* What you should do *
When a line below contains the string "context", show that line.

Material shown section start

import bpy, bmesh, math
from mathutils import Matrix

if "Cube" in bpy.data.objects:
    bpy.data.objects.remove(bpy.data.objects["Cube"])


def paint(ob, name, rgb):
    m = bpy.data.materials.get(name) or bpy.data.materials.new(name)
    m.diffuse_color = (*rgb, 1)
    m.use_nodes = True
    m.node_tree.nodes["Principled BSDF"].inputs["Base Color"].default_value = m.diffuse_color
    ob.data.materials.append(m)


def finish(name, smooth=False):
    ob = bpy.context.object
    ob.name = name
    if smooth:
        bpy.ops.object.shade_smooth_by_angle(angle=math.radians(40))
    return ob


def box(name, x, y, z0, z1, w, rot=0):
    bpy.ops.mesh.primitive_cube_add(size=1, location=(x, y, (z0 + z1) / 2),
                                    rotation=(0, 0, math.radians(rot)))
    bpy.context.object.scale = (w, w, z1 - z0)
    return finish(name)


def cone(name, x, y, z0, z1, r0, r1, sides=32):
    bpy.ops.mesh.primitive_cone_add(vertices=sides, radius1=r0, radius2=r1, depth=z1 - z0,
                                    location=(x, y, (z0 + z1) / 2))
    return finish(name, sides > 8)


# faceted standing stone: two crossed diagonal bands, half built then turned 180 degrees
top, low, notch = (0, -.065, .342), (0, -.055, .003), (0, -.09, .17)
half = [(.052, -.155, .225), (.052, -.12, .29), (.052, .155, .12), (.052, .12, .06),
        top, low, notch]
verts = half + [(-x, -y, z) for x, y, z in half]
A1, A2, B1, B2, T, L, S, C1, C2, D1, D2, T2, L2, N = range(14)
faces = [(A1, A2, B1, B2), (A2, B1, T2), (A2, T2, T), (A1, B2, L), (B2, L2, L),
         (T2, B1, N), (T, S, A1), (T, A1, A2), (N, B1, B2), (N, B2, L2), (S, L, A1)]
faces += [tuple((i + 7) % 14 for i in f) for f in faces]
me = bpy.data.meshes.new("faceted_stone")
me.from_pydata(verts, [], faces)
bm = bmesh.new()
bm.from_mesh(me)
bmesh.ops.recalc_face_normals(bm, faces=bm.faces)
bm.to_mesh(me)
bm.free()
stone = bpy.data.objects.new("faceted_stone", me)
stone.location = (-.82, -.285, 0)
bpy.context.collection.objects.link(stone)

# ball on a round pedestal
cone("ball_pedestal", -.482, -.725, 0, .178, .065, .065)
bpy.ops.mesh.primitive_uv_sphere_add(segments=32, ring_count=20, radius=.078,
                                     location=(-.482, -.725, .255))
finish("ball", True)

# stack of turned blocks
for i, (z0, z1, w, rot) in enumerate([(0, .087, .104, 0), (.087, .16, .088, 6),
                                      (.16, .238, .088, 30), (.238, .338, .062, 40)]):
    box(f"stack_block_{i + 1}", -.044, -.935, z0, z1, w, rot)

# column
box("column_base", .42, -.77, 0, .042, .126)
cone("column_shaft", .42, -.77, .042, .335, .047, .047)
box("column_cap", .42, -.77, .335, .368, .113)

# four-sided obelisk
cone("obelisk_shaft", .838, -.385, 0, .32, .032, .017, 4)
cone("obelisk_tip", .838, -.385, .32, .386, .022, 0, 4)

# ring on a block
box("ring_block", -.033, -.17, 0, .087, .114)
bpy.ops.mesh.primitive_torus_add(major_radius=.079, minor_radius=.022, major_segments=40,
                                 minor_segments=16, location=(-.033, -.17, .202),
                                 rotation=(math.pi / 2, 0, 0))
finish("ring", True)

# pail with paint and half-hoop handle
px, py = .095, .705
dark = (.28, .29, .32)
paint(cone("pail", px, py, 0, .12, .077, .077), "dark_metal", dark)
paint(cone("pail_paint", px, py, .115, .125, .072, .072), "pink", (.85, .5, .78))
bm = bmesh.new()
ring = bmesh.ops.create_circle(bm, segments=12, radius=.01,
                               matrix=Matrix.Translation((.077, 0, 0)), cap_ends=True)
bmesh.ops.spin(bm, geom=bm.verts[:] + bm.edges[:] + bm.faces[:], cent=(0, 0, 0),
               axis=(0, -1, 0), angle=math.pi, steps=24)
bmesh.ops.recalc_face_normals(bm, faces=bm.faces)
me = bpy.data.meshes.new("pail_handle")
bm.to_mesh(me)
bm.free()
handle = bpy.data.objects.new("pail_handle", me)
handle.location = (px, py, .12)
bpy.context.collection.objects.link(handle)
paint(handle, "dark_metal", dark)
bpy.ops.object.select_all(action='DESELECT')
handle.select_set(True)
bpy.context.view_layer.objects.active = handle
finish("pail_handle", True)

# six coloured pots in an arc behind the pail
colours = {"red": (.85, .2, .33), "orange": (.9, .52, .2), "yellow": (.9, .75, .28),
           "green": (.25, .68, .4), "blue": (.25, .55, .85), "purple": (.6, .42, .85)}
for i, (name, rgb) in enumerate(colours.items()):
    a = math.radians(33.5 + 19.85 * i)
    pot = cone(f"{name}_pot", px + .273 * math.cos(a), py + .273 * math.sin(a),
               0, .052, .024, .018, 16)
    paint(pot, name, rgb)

Material shown section end

* Answer section *
    ob = bpy.context.object
    bpy.context.object.scale = (w, w, z1 - z0)
bpy.context.collection.objects.link(stone)
bpy.context.collection.objects.link(handle)
bpy.context.view_layer.objects.active = handle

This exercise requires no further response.